It is easy to make, first you will need some waxed polyester resin the amount will depend on how much bogging or filling you will be doing but generally speaking if you say you use a cup full (250mls) of resin it will not expand to much more as the talcum powder is added as like adding flour to water, in this case when you add talcum powder to the resin it will slowly get thicker till you reach your required thinness or thickness depending on what your doing with it, but generally speaking the usual consistency should be fairly thick and not fall off your stirring stick.
When adding catalyst you will need more than what you usually use for setting off resin as the talcum powder is now acting as a inhibitor so you will need to add 1.5-2.0 % catalyst or a margin more (depending) on your climate.
Just like adding catalyst to resin it too needs to be well mixed especially around the outsides of the container, make sure you use a separate spatula if transferring bog from your main container to your mixing tin as any catalyzed bog entering your main container will eventually cause gel or hard lumping in the container if your not using it all up, try to make only enough that you think you can use.
Best applied by spatula or putty knife depending application.
Where to use it It is most commonly used in the boat building and repair trades. When fiberglass boat manufacturers are joining decks to hulls it is used to fill in any un-evenness (air gaps) between the deck and hull and help bond the deck to the boat whilst they staple together to make weather proof.
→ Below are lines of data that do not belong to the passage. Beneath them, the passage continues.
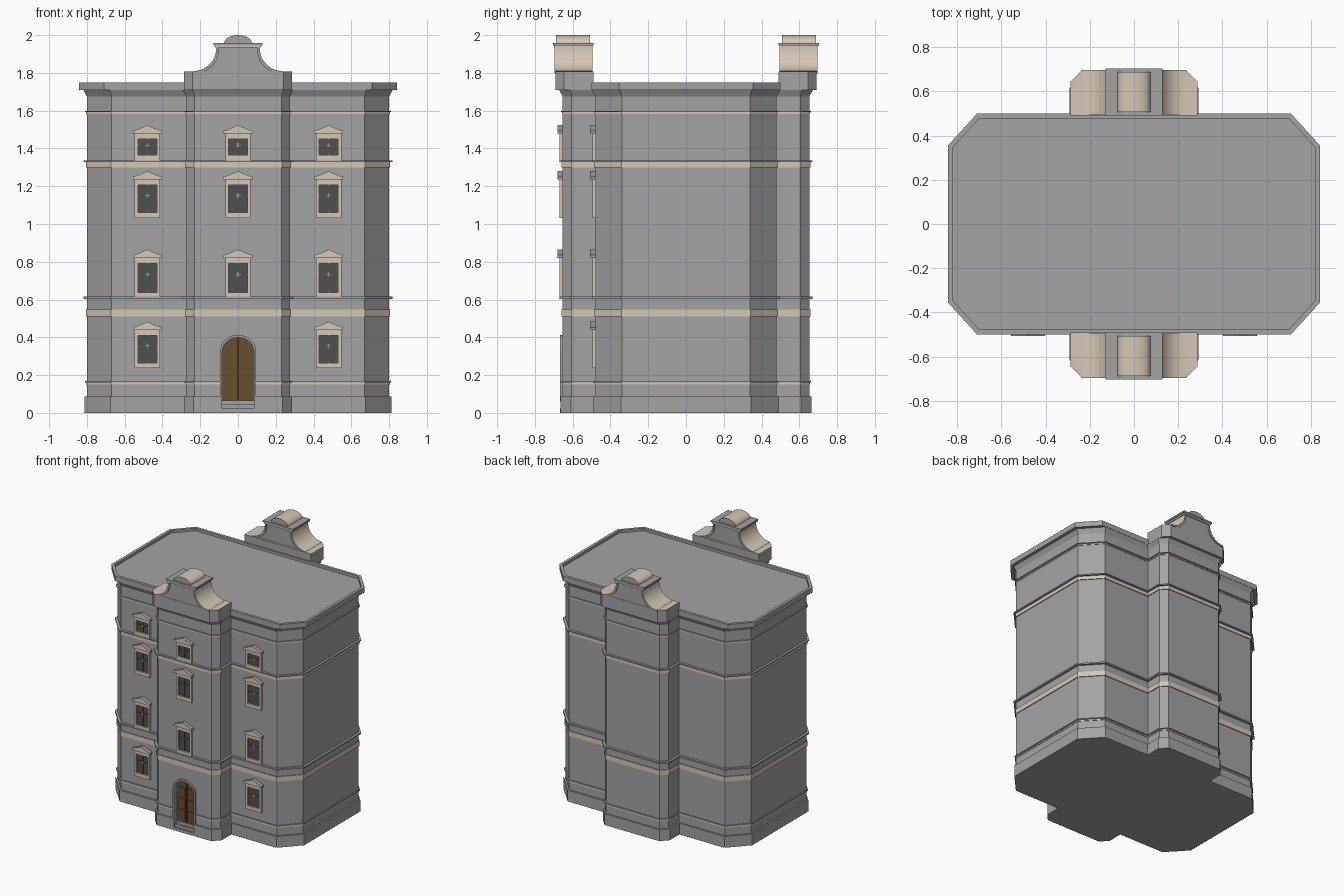
import bpy, bmesh
from math import sin, cos, pi
from mathutils import Vector

old = bpy.data.objects.get("Cube")
if old:
    bpy.data.objects.remove(old)


def material(name, r, g, b):
    m = bpy.data.materials.new(name)
    m.use_nodes = True
    m.diffuse_color = (r, g, b, 1)
    m.node_tree.nodes["Principled BSDF"].inputs["Base Color"].default_value = (r, g, b, 1)
    return m


PALETTE = [material("grey_render", .37, .37, .37), material("cream_stone", .66, .58, .47),
           material("dark_glass", .08, .08, .08), material("brown_wood", .135, .075, .03)]
GREY, CREAM, GLASS, WOOD = range(4)


def make(name, bm, smooth=False):
    bmesh.ops.recalc_face_normals(bm, faces=bm.faces)
    me = bpy.data.meshes.new(name)
    bm.to_mesh(me)
    bm.free()
    for m in PALETTE:
        me.materials.append(m)
    ob = bpy.data.objects.new(name, me)
    bpy.context.collection.objects.link(ob)
    if smooth:
        bpy.ops.object.select_all(action='DESELECT')
        ob.select_set(True)
        bpy.context.view_layer.objects.active = ob
        bpy.ops.object.shade_smooth_by_angle(angle=0.6)
    return ob


def bridge(bm, a, b, mat):
    for i in range(len(a)):
        j = (i + 1) % len(a)
        bm.faces.new((a[i], a[j], b[j], b[i])).material_index = mat


def prism(bm, pts, y0, y1, mat=GREY, side=None):
    """Extrude an x-z outline along y; side gives the rim its own colour."""
    a, b = ([bm.verts.new((x, y, z)) for x, z in pts] for y in (y0, y1))
    bridge(bm, a, b, mat if side is None else side)
    for ring in (a, b):
        bm.faces.new(ring).material_index = mat


def box(bm, x0, x1, z0, z1, y0, y1, mat=GREY):
    prism(bm, [(x0, z0), (x1, z0), (x1, z1), (x0, z1)], y0, y1, mat)


def offset(pts, d):
    """Mitred outward offset of a counter-clockwise outline."""
    out = []
    for i, p in enumerate(pts):
        p, q, r = Vector(p), Vector(pts[i - 1]), Vector(pts[(i + 1) % len(pts)])
        e, f = (p - q).normalized(), (r - p).normalized()
        n, m = Vector((e.y, -e.x)), Vector((f.y, -f.x))
        out.append(p + (n + m) * d / (1 + n.dot(m)))
    return out


def loft(name, plan, profile):
    """Stack offset copies of a plan; each row is (offset, height, colour above)."""
    bm = bmesh.new()
    rings = [[bm.verts.new((p.x, p.y, z)) for p in offset(plan, d)] for d, z, _ in profile]
    for k in range(len(rings) - 1):
        bridge(bm, rings[k], rings[k + 1], profile[k][2])
    bm.faces.new(rings[0])
    bm.faces.new(rings[-1])
    return make(name, bm)


def mirrored(quarter):
    half = quarter + [(x, -y) for x, y in reversed(quarter)]
    return half + [(-x, -y) for x, y in half]


def arch(r, z0, spring, rise, n=14):
    return [(r, z0)] + [(r * cos(pi * i / n), spring + rise * sin(pi * i / n))
                        for i in range(n + 1)] + [(-r, z0)]


# Walls with plinth, string courses and flared eaves
def course(z, top, out, mat=GREY):
    return [(0, z, GREY), (out, z, mat), (out, top, GREY), (0, top, GREY)]


wall_plan = mirrored([(.23, -.653), (.275, -.605), (.275, -.48), (.67, -.48), (.8, -.34)])
rows = [(.012, 0, GREY), (.012, .088, GREY), (0, .088, GREY)]
rows += course(.15, .16, .004, CREAM) + course(.161, .168, .01)
rows += course(.51, .548, .006, CREAM) + course(.604, .615, .018)
rows += course(1.3, 1.327, .006, CREAM) + course(1.328, 1.337, .018)
rows += course(1.583, 1.592, .004, CREAM) + course(1.593, 1.599, .01)
rows += [(0, 1.675, GREY), (.018, 1.71, GREY)]
walls = loft("walls", wall_plan, rows)

# Door niche cut into the front bay
bm = bmesh.new()
prism(bm, arch(.085, -.05, .325, .075), -.75, -.615)
cutter = make("niche_cutter", bm)
cutter.hide_render = True
cut = walls.modifiers.new("niche", 'BOOLEAN')
cut.operation, cut.object, cut.solver = 'DIFFERENCE', cutter, 'EXACT'
bpy.context.view_layer.objects.active = walls
bpy.ops.object.modifier_apply(modifier=cut.name)
bpy.data.objects.remove(cutter)

# Roof slab with a low rim
loft("roof", mirrored([(.71, -.5), (.842, -.355)]),
     [(0, 1.71, GREY), (0, 1.75, GREY), (-.022, 1.75, GREY), (-.022, 1.73, GREY)])

# Door, panels, steps and arched surround
bm = bmesh.new()
prism(bm, arch(.085, .06, .325, .075), -.628, -.61, WOOD)
for s in (-1, 1):
    for z0, z1 in ((.085, .16), (.175, .25), (.265, .335)):
        x0, x1 = sorted((s * .014, s * .066))
        box(bm, x0, x1, z0, z1, -.634, -.627, WOOD)
box(bm, -.004, .004, .066, .395, -.636, -.627, WOOD)
make("door", bm)
bm = bmesh.new()
for i in range(3):
    box(bm, -.086, .086, .022 * i, .022 * (i + 1), -.666 + .014 * i, -.6)
make("door_steps", bm)
bm = bmesh.new()
prism(bm, arch(.096, .06, .325, .088) + arch(.084, .06, .325, .074)[::-1], -.667, -.64)
make("door_surround", bm)


# Windows: frame, hood, pane and glazing bars
def window(name, x, wall, bottom, peak):
    bm = bmesh.new()
    top, z0, z1 = peak - .045, bottom + .027, peak - .073
    for a, b, c, d in ((-.067, -.05, bottom, top), (.05, .067, bottom, top),
                       (-.05, .05, bottom, z0), (-.05, .05, z1, top)):
        box(bm, x + a, x + b, c, d, wall - .016, wall + .01, CREAM)
    hood = [(-.077, -.045), (.077, -.045), (.077, -.03), (.05, -.022),
            (0, 0), (-.05, -.022), (-.077, -.03)]
    prism(bm, [(x + a, peak + b) for a, b in hood], wall - .028, wall + .01, CREAM, GREY)
    box(bm, x - .05, x + .05, z0, z1, wall - .004, wall + .01, GLASS)
    mid = z0 + (z1 - z0) * .62
    box(bm, x - .003, x + .003, z0, z1, wall - .009, wall, GLASS)
    box(bm, x - .05, x + .05, mid - .003, mid + .003, wall - .009, wall, GLASS)
    box(bm, x - .0015, x + .0015, mid - .013, mid + .013, wall - .011, wall, CREAM)
    box(bm, x - .013, x + .013, mid - .0015, mid + .0015, wall - .011, wall, CREAM)
    make(name, bm)


for floor, (bottom, peak) in enumerate([(.237, .483), (.61, .865), (1.033, 1.28), (1.337, 1.523)]):
    for label, x, wall in (("right", -.48, -.48), ("centre", 0, -.653), ("left", .48, -.48)):
        if floor or x:
            window(f"window_{label}_{floor + 1}", x, wall, bottom, peak)

# Curved gables over the front and back bays
sweep = [(.235 - .12 * sin(pi * i / 20), 1.93 - .12 * cos(pi * i / 20)) for i in range(11)]
sweep.append((.115, 1.946))
inner = [(x - .012 * sin(pi * min(i, 10) / 20 + .3), z - .012)
         for i, (x, z) in enumerate(sweep)]
for label, s in (("front", -1), ("back", 1)):
    # chamfered base with cream shoulders
    bm = bmesh.new()
    plan = [(.24, .692), (.287, .645), (.287, .49)]
    plan += [(-x, y) for x, y in reversed(plan)]
    a, b = ([bm.verts.new((x, s * y, z)) for x, y in plan] for z in (1.71, 1.808))
    bridge(bm, a, b, GREY)
    bm.faces.new(a)
    bm.faces.new(b).material_index = CREAM
    make(label + "_gable_base", bm)
    # recessed face
    bm = bmesh.new()
    prism(bm, [(-x, z) for x, z in inner] + [(x, z) for x, z in reversed(inner)], s * .689, s * .505)
    make(label + "_gable_face", bm)
    # coping that follows the sweep on both sides
    bm = bmesh.new()
    for m in (-1, 1):
        prism(bm, [(m * x, z) for x, z in sweep + inner[::-1]], s * .697, s * .495, GREY, CREAM)
    make(label + "_gable_coping", bm, True)
    # cap slab and rounded crest
    bm = bmesh.new()
    box(bm, -.122, .122, 1.934, 1.946, s * .698, s * .495, CREAM)
    box(bm, -.13, .13, 1.946, 1.958, s * .703, s * .49)
    make(label + "_gable_cap", bm)
    bm = bmesh.new()
    prism(bm, arch(.074, 1.95, 1.957, .043), s * .688, s * .508, GREY, CREAM)
    make(label + "_gable_crest", bm, True)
Is also used in filling the rubber gunnel for bonding prior to mounting to the hull/deck join.
When hull bearers are placed in the fiberglass hull it is used as a filling compound as well as a bonding agent prior to glassing the bearer/s to the hull, putting across the glassed bearers and deck supports before attaching the floor to the bearers and supports etc.
If the diy repair does not require the bog to be sanded or coated over, add some wax to the mix (if your using unwaxed resin) as to stop moisture penetration to the bog.